Ubisoft’s Uplay, the digital rights management scheme that evolved into a Steam and EA Origin competitor in 2012, remains a follower in the digital distribution field. It was only in February that Uplay brought in third-party publishers, moving beyond the distribution of its own games like Assassin’s Creed III and selling others like The Walking Dead and even indies like To The Moon. All of Uplay’s publishing partners were likely wishing that it had waited a bit longer to team up with Ubisoft since a hacking group discovered an exploit that let them download games for free.
As detailed by Gameranx on Tuesday morning, a Russian hacker group built a piece of software that exploits the Uplay client launcher. Ignoring the jargon for a moment, what this means is that they found a way to trick Uplay into thinking there were many games they already owned when they didn’t. Not only did they have access to games already available on the service, they were even able to download unreleased Ubisoft games. In particular, they were able to download and play Far Cry 3: Blood Dragon, the goofy cyborg-infested spin-off that won’t be out officially until May 1.
Ubisoft said on Tuesday afternoon that it’s still trying to fix the problem and that luckily no sensitive user information got out.
“We are aware of the issue and are working to resolve it quickly,” a Ubisoft representative told Game Informer, “No personal information was compromised. Uplay’s PC download service will be unavailable until the problem is fixed, however all other Uplay services remain available.”
This isn’t the first time that the Uplay launcher has caused Ubisoft problems. Last summer a Google security engineer discovered that Uplay installed a plug-in on PCs that could be exploited by hackers and malware distributors to launch any application on a PC with Uplay. Similar to a rootkit, the plug-in was supposed to only be used for launching the client through a web browser.
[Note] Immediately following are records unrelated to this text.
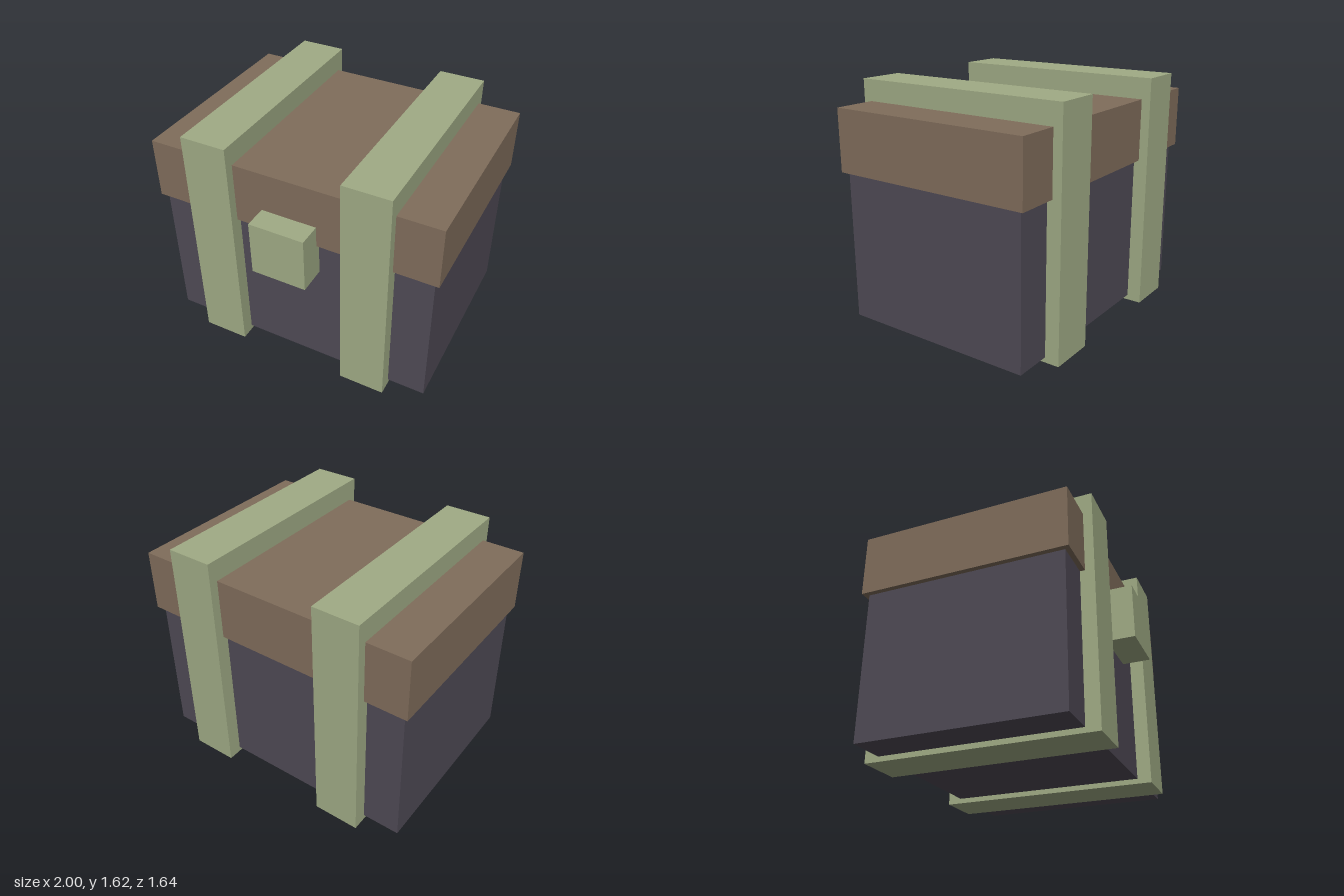
import * as THREE from 'three';

const material = (name, color) => {
  const m = new THREE.MeshStandardMaterial({ color });
  m.name = name;
  return m;
};

export function createModel() {
  const chest = new THREE.Group();
  chest.name = 'chest';
  const slate = material('dark slate', 0x4f4a55);
  const brown = material('brown', 0x806d5b);
  const green = material('sage green', 0xa0ab85);

  // Box given by its minimum and maximum corners
  const block = (name, mat, [x0, y0, z0], [x1, y1, z1]) => {
    const mesh = new THREE.Mesh(new THREE.BoxGeometry(x1 - x0, y1 - y0, z1 - z0), mat);
    mesh.position.set((x0 + x1) / 2, (y0 + y1) / 2, (z0 + z1) / 2);
    mesh.name = name;
    chest.add(mesh);
  };

  // Body and the slightly wider lid
  block('body', slate, [-0.965, 0.035, -0.725], [0.965, 1.05, 0.63]);
  block('lid', brown, [-1, 1.05, -0.76], [1, 1.472, 0.663]);

  // Straps wrapping the whole chest
  block('leftStrap', green, [0.388, 0, -0.822], [0.707, 1.617, 0.725]);
  block('rightStrap', green, [-0.707, 0, -0.822], [-0.388, 1.617, 0.725]);

  // Front lock, set into the body
  block('lock', green, [-0.192, 0.812, 0.6], [0.192, 1.197, 0.822]);

  return chest;
}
While Uplay is still catching up to its distribution competitors, the service does have a sizable membership, approximately 50 million registered users as of this writing.